(Work to complete) Retype, exactly as they appear below, the lines between the line holding "corner[label].co = point" and the line holding "bpy.context.scene.collection.objects.link(boulder)", both ends included.

Collected data entries
::::::::

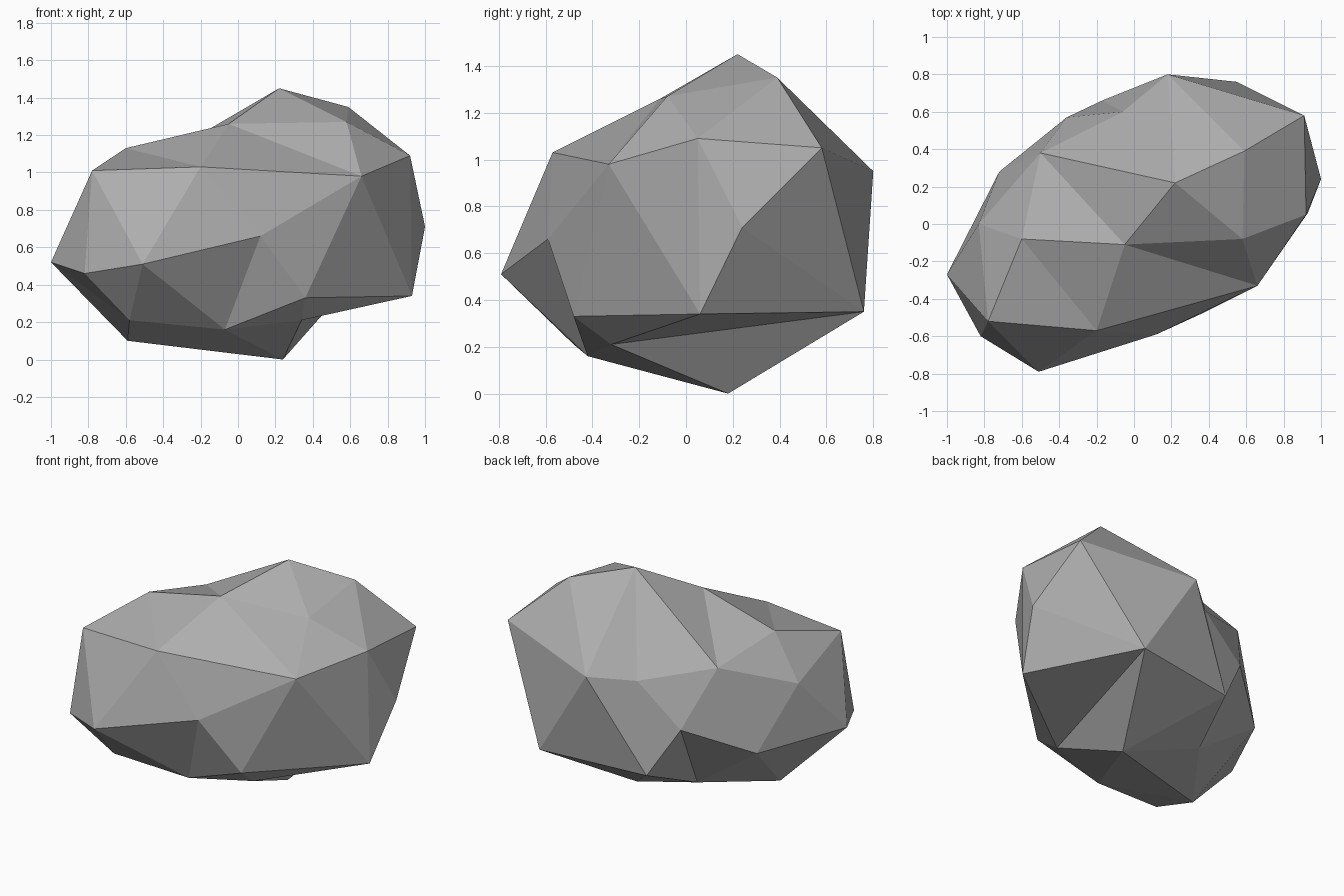
import bpy
import bmesh
import random
from mathutils import Vector

random.seed(1)
default_cube = bpy.data.objects.get("Cube")
if default_cube:
    bpy.data.objects.remove(default_cube, do_unlink=True)

CENTRE = Vector((0, 0, .7))

# Corners of the boulder, each with a one-letter label
CORNERS = {
    # front and underside
    "A": (-1, -.27, .52), "B": (-.82, -.6, .46), "F": (-.51, -.79, .51),
    "G": (.12, -.59, .66), "H": (-.07, -.42, .16), "I": (.36, -.48, .33),
    "Q": (-.58, -.48, .21), "R": (-.59, -.15, .1), "S": (.24, .18, 0),
    "e": (.34, -.32, .21), "f": (-.28, .28, .17),
    # shoulder and crown
    "C": (-.78, -.52, 1.01), "D": (-.6, -.08, 1.13), "E": (-.2, -.57, 1.03),
    "M": (.66, -.33, .98), "L": (.92, .05, 1.09), "N": (.59, .39, 1.35),
    "O": (.22, .22, 1.45), "P": (-.05, -.11, 1.26), "T": (.58, -.08, 1.27),
    # sides and back
    "J": (.93, .06, .34), "K": (1, .24, .71), "W": (.91, .58, 1.05),
    "U": (.18, .8, .95), "V": (.55, .76, .35), "X": (-.72, .28, .48),
    "Y": (-.36, .57, .65), "Z": (-.17, .66, .33), "a": (-.5, .38, 1.03),
    "b": (-.06, .6, .91), "c": (-.83, 0, .87),
}

# Ridge lines that run from corner to corner across the stone
RIDGES = ["ABFGHIJeHSJ", "CEMLWKVWUNL", "CDPMTLJMIGEFCB", "DEPTOUVJK",
          "DcaOPabOUZbYa", "CcAXcXfRSZVSfZYf", "YXRAQ", "BQHRQFH", "GM", "aX"]


def det(a, b, c):
    return a.cross(b).dot(c)


def arcs_cross(a, b, c, d):
    """True if the arcs a-b and c-d cross on the unit sphere."""
    return (det(a, b, c) * det(a, b, d) < 0
            and det(c, d, a) * det(c, d, b) < 0
            and (a + b).dot(c + d) > 0)


def opposite_corners(edge):
    return [v for face in edge.link_faces for v in face.verts
            if v not in edge.verts]


def force_ridge(bm, start, end):
    """Turn crossing edges until start and end share an edge."""
    for attempt in range(200):
        if any(edge.other_vert(start) == end for edge in start.link_edges):
            return
        crossing = []
        for edge in bm.edges:
            p, q = edge.verts
            if not arcs_cross(start.co, end.co, p.co, q.co):
                continue
            r, s = opposite_corners(edge)
            if arcs_cross(r.co, s.co, p.co, q.co):
                crossing.append(edge)
        if not crossing:
            return
        bmesh.utils.edge_rotate(random.choice(crossing), True)


# Wrap a skin round the corner directions, then lay in the ridges
bm = bmesh.new()
corner = {}
for label, point in CORNERS.items():
    corner[label] = bm.verts.new((Vector(point) - CENTRE).normalized())
bmesh.ops.convex_hull(bm, input=list(bm.verts))
bmesh.ops.triangulate(bm, faces=list(bm.faces))
for line in RIDGES:
    for start, end in zip(line, line[1:]):
        force_ridge(bm, corner[start], corner[end])

# Pull the skin out to the real corners
for label, point in CORNERS.items():
    corner[label].co = point
bmesh.ops.recalc_face_normals(bm, faces=list(bm.faces))
for face in bm.faces:
    face.smooth = False

mesh = bpy.data.meshes.new("boulder")
bm.to_mesh(mesh)
bm.free()
boulder = bpy.data.objects.new("boulder", mesh)
bpy.context.scene.collection.objects.link(boulder)

# Plain grey stone
STONE_COLOUR = (.42, .42, .42, 1)
stone = bpy.data.materials.new("grey stone")
stone.use_nodes = True
stone.diffuse_color = STONE_COLOUR
for node in stone.node_tree.nodes:
    if node.type == "BSDF_PRINCIPLED":
        node.inputs["Base Color"].default_value = STONE_COLOUR
        node.inputs["Roughness"].default_value = .9
mesh.materials.append(stone)
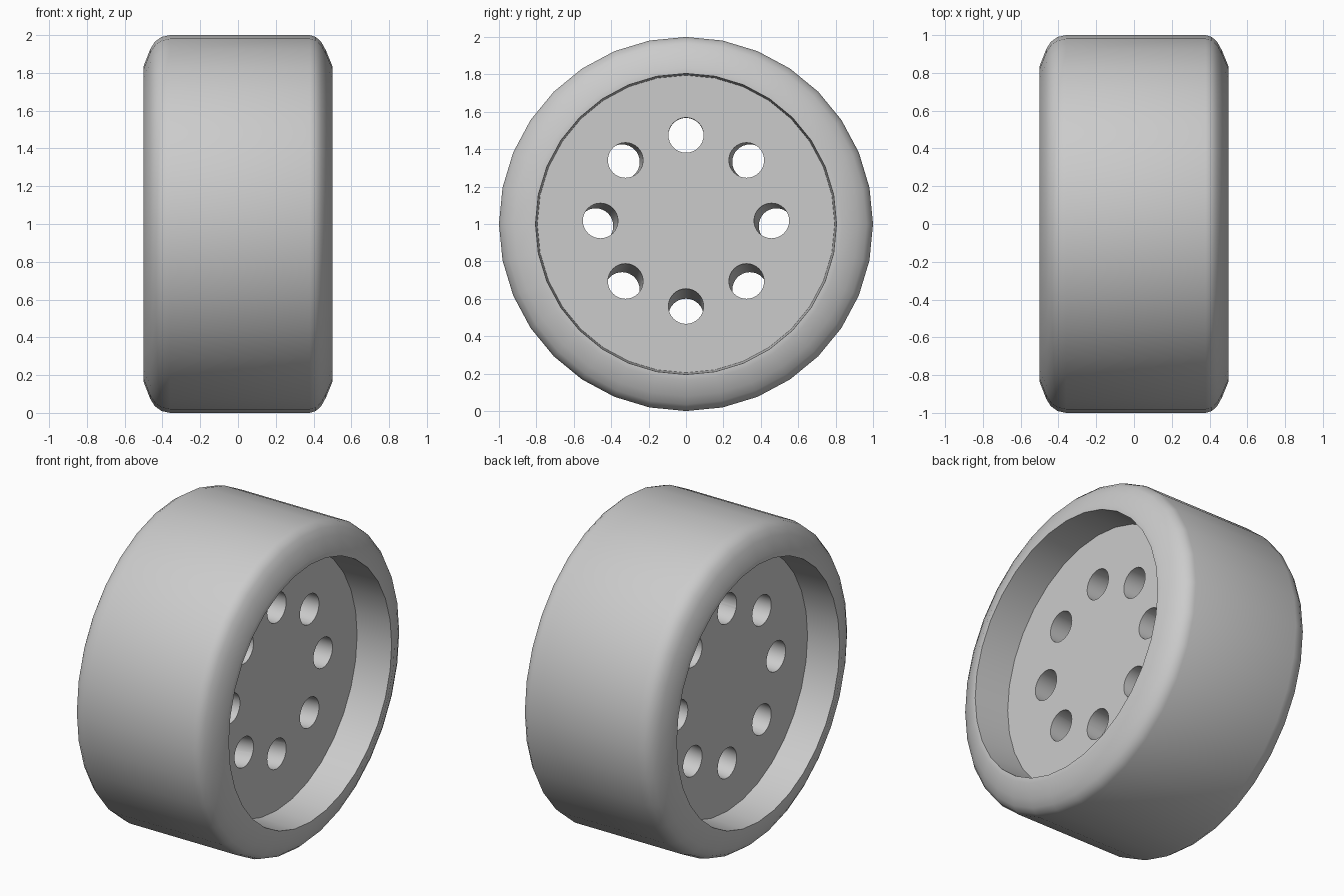
import bpy
import bmesh
import math

if "Cube" in bpy.data.objects:
    bpy.data.objects.remove(bpy.data.objects["Cube"])

SIDES = 32
HOLES = 8
HOLE_R = 0.094
RIGHT_X, LEFT_X = 0.268, -0.285      # hub plate faces

grey = bpy.data.materials.new("plain grey")
grey.diffuse_color = (0.6, 0.6, 0.6, 1)
grey.use_nodes = True
grey.node_tree.nodes["Principled BSDF"].inputs["Base Color"].default_value = grey.diffuse_color


def make_object(name, bm):
    bmesh.ops.recalc_face_normals(bm, faces=bm.faces)
    mesh = bpy.data.meshes.new(name)
    bm.to_mesh(mesh)
    bm.free()
    mesh.materials.append(grey)
    ob = bpy.data.objects.new(name, mesh)
    bpy.context.collection.objects.link(ob)
    return ob


def ring(bm, x, r, cy=0.0, cz=1.0, n=SIDES):
    """Circle of vertices facing along x."""
    return [bm.verts.new((x, cy + r * math.sin(2 * math.pi * i / n),
                          cz + r * math.cos(2 * math.pi * i / n))) for i in range(n)]


def loft(bm, rings):
    """Skin a row of rings and cap both ends."""
    for a, b in zip(rings, rings[1:]):
        n = len(a)
        for i in range(n):
            bm.faces.new((a[i], a[(i + 1) % n], b[(i + 1) % n], b[i]))
    bm.faces.new(rings[0])
    bm.faces.new(rings[-1])


# Wheel: rounded tyre with a recessed hub plate on each side
profile = [(LEFT_X, 0.795), (-0.5, 0.805), (-0.5, 0.835), (-0.465, 0.925),
           (-0.44, 0.965), (-0.405, 0.99), (-0.36, 1.0),
           (0.38, 1.0), (0.412, 0.99), (0.44, 0.965), (0.465, 0.92),
           (0.5, 0.835), (0.5, 0.805), (RIGHT_X, 0.795)]
bm = bmesh.new()
loft(bm, [ring(bm, x, r) for x, r in profile])
wheel = make_object("wheel", bm)

# Hole cutters: the ring of holes is a little wider and lower on the left side
bm = bmesh.new()
span = RIGHT_X - LEFT_X
for k in range(HOLES):
    a = 2 * math.pi * k / HOLES
    near = (0.4575 * math.sin(a), 1.0175 + 0.4575 * math.cos(a))
    far = (0.483 * math.sin(a), 0.99 + 0.483 * math.cos(a))
    ends = []
    for t in (-0.15, 1.15):          # run past both plate faces
        cy, cz = (n + (f - n) * t for n, f in zip(near, far))
        ends.append(ring(bm, RIGHT_X - span * t, HOLE_R, cy, cz))
    loft(bm, ends)
cutter = make_object("hole_cutter", bm)
cutter.hide_render = True

mod = wheel.modifiers.new("holes", 'BOOLEAN')
mod.operation = 'DIFFERENCE'
mod.solver = 'EXACT'
mod.object = cutter

bpy.ops.object.select_all(action='DESELECT')
wheel.select_set(True)
bpy.context.view_layer.objects.active = wheel
bpy.ops.object.modifier_apply(modifier=mod.name)
bpy.data.objects.remove(cutter)

# Smooth tread, crisp rims and holes
bpy.ops.object.shade_smooth_by_angle(angle=math.radians(45))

::::::::

(Finished exercise)
    corner[label].co = point
bmesh.ops.recalc_face_normals(bm, faces=list(bm.faces))
for face in bm.faces:
    face.smooth = False

mesh = bpy.data.meshes.new("boulder")
bm.to_mesh(mesh)
bm.free()
boulder = bpy.data.objects.new("boulder", mesh)
bpy.context.scene.collection.objects.link(boulder)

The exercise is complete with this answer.